During the debate over the 2011 federal budget, contentious ideological fights dominated the news cycle. Less-covered was the slashing of the budget for government open data initiatives from $34 million to $8 million. The move is somewhat surprising, considering that the open data initiative is one of the few items in the budget that enjoys some degree of bipartisan support. Pols on both sides of the ideological divide seem to value transparency in government data, at least in principle. Rep. Darrell Issa, R-Calif has been an outspoken advocate of transparency in government data practices, and though he’s been critical of the efficacy of the Obama Administration’s efforts, Issa has vowed that current open gov projects will not be shut down during a recent panel discussion about transparency sites.
$26 million is a significant reduction in funding and Vivek Kundra, the Obama Administration’s Chief Information Officer, has indicated that something has to give, slating seven sites for the chopping block, including data.gov and USAspending.gov. It wasn’t always this way. When it was announced in May of 2009, Data.gov and its satellites were to be the flagship project of the Obama Administration’s transparency and tech innovation efforts, the sort of projects that Obama strongly committed to on the second day of his presidency, when he released a memorandum on transparency and open government. The President vowed to usher in “a new era of openness in our country”, promising that “transparency and the rule of law will be the touchstones of this presidency.” That the administration failed to advocate for these government data sites during the 2011 budget fight suggests that critics of Obama’s commitment to transparency may be on to something.
There’s another issue at play. The importance of preserving these sites can be a tough case to make to the general public: broad principles like transparency and openness sound great in a State of the Union speech but are too intangible for cable news and ‘hot talk’ radio. It takes a very particular kind of geek or policy wonk to get riled up over government data mashups and large sets of government spending data.
Anil Dash, the influential web developer who now runs Expert Labs, a non-profit that develops social media outreach applications for the federal government, has some good examples of practical, real-world applications of open gov data. One of those is the Health Graph, public health data collected and released by the Department of Health & Human Services’ project the Community Health Data Initiative.
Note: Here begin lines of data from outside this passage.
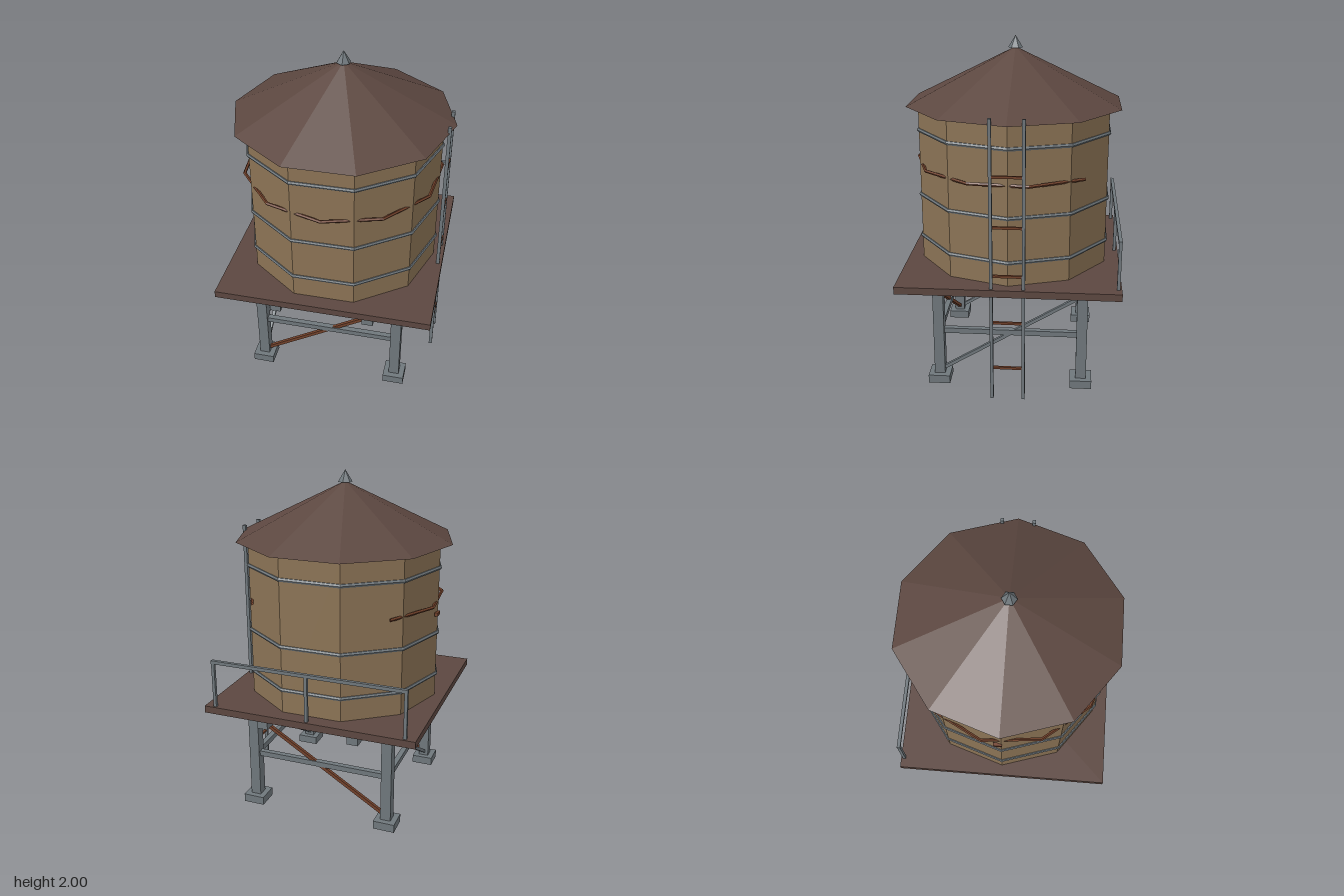
import * as THREE from 'three';

const mat = (name, color) => new THREE.MeshStandardMaterial({ name, color, flatShading: true });

export function createModel() {
  const wood = mat('tank wood', 0x8b7355);
  const dark = mat('dark wood', 0x5c4740);
  const steel = mat('grey steel', 0x6f777c);
  const rust = mat('rust', 0x70402a);
  rust.side = THREE.DoubleSide;

  const model = new THREE.Group();
  model.name = 'waterTower';

  const add = (name, geometry, material, x = 0, y = 0, z = 0) => {
    const mesh = new THREE.Mesh(geometry, material);
    mesh.name = name;
    mesh.position.set(x, y, z);
    model.add(mesh);
    return mesh;
  };
  const box = (name, material, w, h, d, x, y, z) =>
    add(name, new THREE.BoxGeometry(w, h, d), material, x, y, z);
  // Straight square bar between two points
  const bar = (name, material, size, a, b) => {
    const p = new THREE.Vector3(...a), q = new THREE.Vector3(...b);
    const mesh = box(name, material, size, size, p.distanceTo(q), 0, 0, 0);
    mesh.position.copy(p).add(q).multiplyScalar(0.5);
    mesh.lookAt(q);
    return mesh;
  };

  // Ten-sided tank, roof and finial; corners point along x
  const turn = Math.PI / 10;
  add('tank', new THREE.CylinderGeometry(0.573, 0.573, 0.925, 10, 1, false, turn), wood, 0, 1.1525, 0);
  add('roof', new THREE.ConeGeometry(0.643, 0.32, 10, 1, false, turn), dark, 0, 1.775, 0);
  add('finial', new THREE.ConeGeometry(0.042, 0.07, 6), steel, 0, 1.965, 0);

  // Steel hoops
  for (const y of [0.83, 1.09, 1.478])
    add('hoop', new THREE.TorusGeometry(0.573, 0.012, 6, 10).rotateX(Math.PI / 2), steel, 0, y, 0);

  // Broken rusty hoop that dips in and out of the staves
  add('rustyHoop', new THREE.TorusGeometry(0.583, 0.01, 5, 8, Math.PI * 1.5)
    .rotateZ(-Math.PI / 4).rotateX(Math.PI / 2), rust, 0, 1.275, 0);
  box('looseHoopEnd', rust, 0.02, 0.02, 0.05, -0.574, 1.21, -0.02);

  // Platform and the two beams below it
  box('platform', dark, 1.27, 0.042, 1.264, 0, 0.671, 0);
  for (const s of [-1, 1]) box('beam', steel, 0.064, 0.052, 1.234, s * 0.274, 0.625, 0);

  // Legs, feet, crossbars and diagonal braces
  const L = 0.42;
  for (const s of [-1, 1]) {
    for (const t of [-1, 1]) {
      box('leg', steel, 0.062, 0.55, 0.062, s * L, 0.322, t * L);
      box('foot', steel, 0.128, 0.05, 0.128, s * L, 0.025, t * L);
    }
    box('crossbarAcross', steel, 2 * L, 0.032, 0.032, 0, 0.328, s * L);
    box('crossbarAlong', steel, 0.032, 0.032, 2 * L, s * L, 0.328, 0);
    bar('rustyBrace', rust, 0.02, [-L, 0.06, s * L], [L, 0.575, s * L]);
    bar('sideBrace', steel, 0.02, [s * L, 0.06, L], [s * L, 0.575, -L]);
  }

  // Ladder on the left side
  for (const s of [-1, 1]) box('ladderRail', steel, 0.02, 1.65, 0.018, 0.61, 0.825, s * 0.09);
  for (let i = 0; i < 5; i++)
    box('ladderRung', rust, 0.014, 0.014, 0.18, 0.61, 0.197 + i * 0.285, 0);

  // Railing along the back edge
  for (const x of [-0.573, 0, 0.573])
    box('railingPost', steel, 0.018, 0.285, 0.018, x, 0.832, -0.612);
  box('railingTop', steel, 1.166, 0.02, 0.02, 0, 0.969, -0.612);

  return model;
}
Now hosted at data.gov/health, the information provides crucial insight on current public health and funding issues, from Medicare benefits to promoting shorter wait times in hospital emergency rooms. Open government health data has even been featured on Jamie Oliver’s ABC show Food Revolution, about as mainstream as this stuff can get without Kundra doing a walk-on appearance on Jersey Shore.
The effectiveness of current initiatives is certainly up for debate, as is the Obama Administration’s commitment to transparency. But the benefits of open gov data are self-evident to anyone who values government transparency and data accessibility, regardless of ideology. There are a number of online efforts to “save the data” in the words of the Sunlight Foundation, which is hosting an online petition to preserve data.gov and affiliated sites. And while the data will still be available if the sites are shut down, there is a real need for a centralized government clearinghouse to exist. There's a need for an open gov portal that signals to government agencies that they must release their data in a efficient and accessible way using open standards, as Kundra did in 2009 when he demanded that each federal agency publish at least three high-value data sets to Data.gov.
The underlying problem may have as much to do with narrative as the budget. As Nathan Yau of Flowing Data writes at the Guardian, the importance of open government data remains more notional than tangible to the general public. He writes, “the sense that I get is that people like to know that it exists— the idea that politicians have to be held accountable for their actions— but few people actually use the service.” The warm fuzzy feeling people get from open government initiatives only carries so much weight in times of budget-cutting and populist deficit rage. The responsibility for selling open gov to the public lies as much at the feet of those who tell its story as it does the enthusiastic geeks using the data to reveal new insights on governance. How do we tell the story of open gov in a way that is compelling enough to compete with the hot button issues that command the news cycle?